The industrial house pledged a first instalment for the Congress kitty which, one learns, was duly delivered a few days after the meeting. More is believed to be on the way.
A bad judge of character?
Dr J K Jain, one-time BJP member of Parliament, recently joined the Congress.
Nothing surprising, you may say. 'Tis the season to migrate from one party to the other.
But Jain is no ordinary politician. A hardcore RSS member, he was once very close to none other than L K Advani. In fact, the good doctor used to be a regular member of Advani's retinue. He wore the RSS badge proudly, and prospered immensely as a result.
That is why his switch has raised eyebrows in the Sangh Parivar. Because Jain is not the only Advani acolyte to have turned on the BJP.
Early in the BJP's stint in power, Mohan Guruswamy embarrassed the party with his controversial conduct as adviser to the finance minister. And when he was removed, he carried on an aggressive campaign against the party leadership, including Advani himself.

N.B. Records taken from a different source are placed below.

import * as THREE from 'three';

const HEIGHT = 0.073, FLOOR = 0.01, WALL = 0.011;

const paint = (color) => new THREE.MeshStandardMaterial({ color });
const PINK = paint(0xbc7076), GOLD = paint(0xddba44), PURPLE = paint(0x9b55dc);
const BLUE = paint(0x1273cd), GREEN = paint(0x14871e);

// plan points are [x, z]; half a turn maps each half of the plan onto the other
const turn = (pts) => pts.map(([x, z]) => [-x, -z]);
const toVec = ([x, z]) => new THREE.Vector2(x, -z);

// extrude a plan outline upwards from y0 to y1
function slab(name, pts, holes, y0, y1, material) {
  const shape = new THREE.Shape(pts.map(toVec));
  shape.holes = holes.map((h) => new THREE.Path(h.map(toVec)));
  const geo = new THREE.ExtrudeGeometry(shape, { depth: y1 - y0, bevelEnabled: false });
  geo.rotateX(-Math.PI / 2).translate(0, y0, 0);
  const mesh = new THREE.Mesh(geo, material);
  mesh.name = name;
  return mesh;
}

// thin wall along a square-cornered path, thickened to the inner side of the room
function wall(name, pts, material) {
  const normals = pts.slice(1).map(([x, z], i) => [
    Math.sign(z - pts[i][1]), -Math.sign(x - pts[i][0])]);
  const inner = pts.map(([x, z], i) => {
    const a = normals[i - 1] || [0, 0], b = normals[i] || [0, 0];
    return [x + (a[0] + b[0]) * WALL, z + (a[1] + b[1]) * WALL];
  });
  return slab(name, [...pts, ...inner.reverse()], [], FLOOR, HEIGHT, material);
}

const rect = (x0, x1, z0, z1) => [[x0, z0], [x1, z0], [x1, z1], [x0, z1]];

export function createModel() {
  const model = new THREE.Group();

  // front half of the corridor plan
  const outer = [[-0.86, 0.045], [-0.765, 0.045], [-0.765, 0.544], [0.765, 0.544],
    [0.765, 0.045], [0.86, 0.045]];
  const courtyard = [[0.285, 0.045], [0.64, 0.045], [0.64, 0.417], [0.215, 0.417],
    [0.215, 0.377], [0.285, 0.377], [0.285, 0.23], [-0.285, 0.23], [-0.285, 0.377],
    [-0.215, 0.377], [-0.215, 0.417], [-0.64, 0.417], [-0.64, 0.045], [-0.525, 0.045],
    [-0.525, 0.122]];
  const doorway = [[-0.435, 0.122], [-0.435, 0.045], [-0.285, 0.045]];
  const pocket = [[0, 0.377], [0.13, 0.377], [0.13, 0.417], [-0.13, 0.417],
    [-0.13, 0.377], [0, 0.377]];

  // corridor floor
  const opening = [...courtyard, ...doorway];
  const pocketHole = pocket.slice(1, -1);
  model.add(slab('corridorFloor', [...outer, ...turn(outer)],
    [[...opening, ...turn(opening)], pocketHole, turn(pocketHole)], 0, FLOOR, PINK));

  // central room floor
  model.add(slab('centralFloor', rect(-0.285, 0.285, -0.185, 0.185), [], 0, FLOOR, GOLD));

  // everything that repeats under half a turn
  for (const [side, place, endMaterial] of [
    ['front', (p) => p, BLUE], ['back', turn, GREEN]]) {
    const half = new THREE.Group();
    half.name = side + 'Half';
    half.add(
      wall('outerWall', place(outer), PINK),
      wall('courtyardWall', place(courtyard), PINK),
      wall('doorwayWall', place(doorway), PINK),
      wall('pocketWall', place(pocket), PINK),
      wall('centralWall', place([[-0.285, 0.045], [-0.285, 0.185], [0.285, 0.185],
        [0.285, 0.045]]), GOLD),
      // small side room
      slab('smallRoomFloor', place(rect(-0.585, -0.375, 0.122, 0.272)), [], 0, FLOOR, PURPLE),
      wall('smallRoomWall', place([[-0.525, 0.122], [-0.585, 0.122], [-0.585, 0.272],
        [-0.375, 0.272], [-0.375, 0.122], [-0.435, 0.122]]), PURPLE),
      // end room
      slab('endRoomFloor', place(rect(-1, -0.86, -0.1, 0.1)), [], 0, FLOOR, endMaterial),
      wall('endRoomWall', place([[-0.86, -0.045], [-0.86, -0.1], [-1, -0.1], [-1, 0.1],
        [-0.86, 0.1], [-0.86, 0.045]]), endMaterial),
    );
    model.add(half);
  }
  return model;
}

More recently, Ram Jethmalani, who was close to Advani and who was made law minister at his instance, has been openly fulminating against the Sangh Parivar in general and Prime Minister Atal Bihari Vajpayee in particular.
These instances have led to whispers among long-term RSS-BJP members about Advani's judgement or the lack of it, wondering whether he too has a weakness for opportunists and sycophants. And they are speculating who else from the deputy prime minister's inner circle will dump the party if he fails to get his way. Apparently, there are at least two candidates for this 'honour,' including one high-profile minister.
The Cambridge connection
Congress president Sonia Gandhi's claim in a recent interview that she studied at Cambridge has, predictably, elicited a strong rebuttal from Janata Party president Subramanian Swamy, who cited official records to falsify the claim.
BJP spokesman Arun Jaitley endorsed Swamy, but not in his sledgehammer manner. Asked by a reporter to comment on Gandhi's claim that she was at Cambridge, he quipped, "Yes, she was at Cambridge the same way as I was at the LSE [London School of Economics]."
No, Jaitley wasn't teaching at the LSE. He was simply visiting a professor there who is sympathetic to the BJP.
Illustrations: Uttam Ghosh